The Scientific & Spiritual Human was subtitled “Faith for our Genetic Futures,” covering discussions on genetics, artificial intelligence, transhumanism, bioethics, and climate change.
A common theme these discussions highlighted was the need to care for God’s creation, both humans and the earth. God presents us an opportunity to partner with him in stewarding and renewing his creation ethically and justly, as shown in Genesis 2:15: “The Lord God took the man and put him in the Garden of Eden to work it and take care of it.”
Sessions included Professor Phil Batterham, who highlighted the current discoveries and future directions in genetic technology that can be harnessed to benefit agriculture and human health.
Later, Professor Neil Dodgson encouraged us to see that while artificial intelligence presents challenges, it has a positive side. AI tools could benefit the wider community, for example, by having personalised AI tutors for every child, or a doctor using AI to support medical diagnoses[JL2] .
We also focused on climate change.
Dr Kate Dooley talked about the state of our planet according to climate science, informing us that the highest recorded global surface temperature occurred this year.

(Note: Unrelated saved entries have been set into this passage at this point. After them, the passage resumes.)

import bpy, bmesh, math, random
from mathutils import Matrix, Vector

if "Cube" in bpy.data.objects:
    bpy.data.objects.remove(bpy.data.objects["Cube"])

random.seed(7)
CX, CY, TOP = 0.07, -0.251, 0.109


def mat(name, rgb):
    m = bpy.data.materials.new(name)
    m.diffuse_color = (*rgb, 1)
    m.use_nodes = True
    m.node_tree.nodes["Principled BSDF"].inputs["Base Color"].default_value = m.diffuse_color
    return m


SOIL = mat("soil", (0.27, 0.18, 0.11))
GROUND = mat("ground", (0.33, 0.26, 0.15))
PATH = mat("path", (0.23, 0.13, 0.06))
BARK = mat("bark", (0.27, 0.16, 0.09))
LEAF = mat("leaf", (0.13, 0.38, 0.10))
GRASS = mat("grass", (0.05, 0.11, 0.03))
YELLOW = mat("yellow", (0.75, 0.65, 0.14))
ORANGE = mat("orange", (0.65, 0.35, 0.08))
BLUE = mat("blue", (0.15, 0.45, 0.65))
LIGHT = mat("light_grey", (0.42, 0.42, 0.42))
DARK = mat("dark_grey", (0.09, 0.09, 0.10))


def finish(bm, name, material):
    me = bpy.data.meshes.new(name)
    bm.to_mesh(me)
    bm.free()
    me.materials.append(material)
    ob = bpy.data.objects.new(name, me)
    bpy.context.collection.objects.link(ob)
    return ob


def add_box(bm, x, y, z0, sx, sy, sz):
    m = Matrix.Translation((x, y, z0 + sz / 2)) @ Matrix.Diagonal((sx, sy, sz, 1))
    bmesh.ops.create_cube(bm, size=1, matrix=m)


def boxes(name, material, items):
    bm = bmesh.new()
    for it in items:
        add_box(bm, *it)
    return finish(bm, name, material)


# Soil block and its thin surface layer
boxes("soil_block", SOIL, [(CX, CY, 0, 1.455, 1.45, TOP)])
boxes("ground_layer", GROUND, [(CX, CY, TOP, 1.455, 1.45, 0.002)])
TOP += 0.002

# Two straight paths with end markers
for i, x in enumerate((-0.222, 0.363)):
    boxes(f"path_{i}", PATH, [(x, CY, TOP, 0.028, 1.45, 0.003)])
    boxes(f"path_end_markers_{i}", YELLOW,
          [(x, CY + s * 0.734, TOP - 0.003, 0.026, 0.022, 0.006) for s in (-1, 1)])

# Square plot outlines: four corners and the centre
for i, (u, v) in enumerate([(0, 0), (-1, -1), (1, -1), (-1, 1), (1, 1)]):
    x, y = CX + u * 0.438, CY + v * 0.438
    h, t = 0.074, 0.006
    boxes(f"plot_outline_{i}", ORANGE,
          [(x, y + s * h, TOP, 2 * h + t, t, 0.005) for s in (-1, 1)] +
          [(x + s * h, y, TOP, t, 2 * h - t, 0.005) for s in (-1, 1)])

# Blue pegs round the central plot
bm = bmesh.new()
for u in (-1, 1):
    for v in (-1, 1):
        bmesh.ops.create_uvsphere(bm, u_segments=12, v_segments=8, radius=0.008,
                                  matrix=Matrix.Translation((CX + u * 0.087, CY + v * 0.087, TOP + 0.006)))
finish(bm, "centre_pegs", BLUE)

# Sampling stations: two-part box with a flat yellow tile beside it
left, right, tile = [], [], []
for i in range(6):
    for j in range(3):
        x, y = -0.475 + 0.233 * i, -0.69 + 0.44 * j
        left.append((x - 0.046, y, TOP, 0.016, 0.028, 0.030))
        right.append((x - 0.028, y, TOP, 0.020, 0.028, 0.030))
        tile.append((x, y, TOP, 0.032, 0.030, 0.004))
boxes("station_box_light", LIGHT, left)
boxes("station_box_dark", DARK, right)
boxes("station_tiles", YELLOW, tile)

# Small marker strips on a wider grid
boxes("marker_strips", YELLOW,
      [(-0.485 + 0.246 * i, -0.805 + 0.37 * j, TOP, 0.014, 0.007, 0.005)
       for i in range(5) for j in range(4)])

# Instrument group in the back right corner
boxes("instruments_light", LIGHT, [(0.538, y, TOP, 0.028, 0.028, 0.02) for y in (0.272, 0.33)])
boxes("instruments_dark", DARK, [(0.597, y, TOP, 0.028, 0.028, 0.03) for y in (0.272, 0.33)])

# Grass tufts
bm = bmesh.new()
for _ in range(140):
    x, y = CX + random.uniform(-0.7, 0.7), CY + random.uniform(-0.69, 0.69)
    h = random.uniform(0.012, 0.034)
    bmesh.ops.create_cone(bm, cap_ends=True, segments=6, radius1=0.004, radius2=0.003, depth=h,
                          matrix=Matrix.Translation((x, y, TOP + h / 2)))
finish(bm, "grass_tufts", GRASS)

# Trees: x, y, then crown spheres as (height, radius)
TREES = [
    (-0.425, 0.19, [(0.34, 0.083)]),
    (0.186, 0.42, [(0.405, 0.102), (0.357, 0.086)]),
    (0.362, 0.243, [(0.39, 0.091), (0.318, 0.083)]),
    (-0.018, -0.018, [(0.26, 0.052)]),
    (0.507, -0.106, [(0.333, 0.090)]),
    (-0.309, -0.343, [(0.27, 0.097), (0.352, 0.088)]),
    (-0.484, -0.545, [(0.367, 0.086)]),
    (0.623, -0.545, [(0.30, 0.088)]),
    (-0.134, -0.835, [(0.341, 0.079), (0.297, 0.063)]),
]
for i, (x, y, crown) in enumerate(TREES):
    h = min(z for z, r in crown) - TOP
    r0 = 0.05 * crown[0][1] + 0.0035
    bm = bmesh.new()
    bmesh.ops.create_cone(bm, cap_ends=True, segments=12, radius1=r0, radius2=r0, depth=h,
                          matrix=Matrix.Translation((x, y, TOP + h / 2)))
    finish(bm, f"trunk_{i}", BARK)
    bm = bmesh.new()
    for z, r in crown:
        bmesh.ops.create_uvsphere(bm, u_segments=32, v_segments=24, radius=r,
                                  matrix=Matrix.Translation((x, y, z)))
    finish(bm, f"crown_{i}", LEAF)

Professor Michael Clarke showed how climate change is a threat to flora and fauna, and how we can respond well as Christians.
Professor John Wiseman promoted the message of hope and courage in the climate crisis, discussing the need for religious purpose to translate hope into climate action.
Finally, Dr Mick Pope utilised the book of Revelation to motivate Christians to encompass God’s character of compassion, justice, and morality, with practical applications to address climate change.
This conference gave me a unique opportunity to discuss questions on challenging topics with like-minded Christians in a safe space. Although not every Christian is a professional scientist, all Christians are scientists when it comes to seeing and learning about God in nature. I believe ISCAST offers an opportunity to educate the Australian church to be scientists that care for God’s creation.
It was inspirational to see educated Christians engaging at the forefront of today’s biggest issues. These people are boldly partaking in the bigger conversation to reflect God’s true justice and ethics being demonstrated in this world.
As Isaac Newton said, “If I have seen further, it is by standing on the shoulders of giants.” These people are the giants I aspire to be like.
Furthermore, Jesus said, “Blessed are the peacemakers, for they will be called sons of God.” I believe true peacemakers are those who act to bring heavenly peace through God-driven change.
Tarin Ritchie is an associate of ISCAST (Christianity and Science in Conversation) and works at the University of Adelaide on the genetics of neurodevelopmental disorders.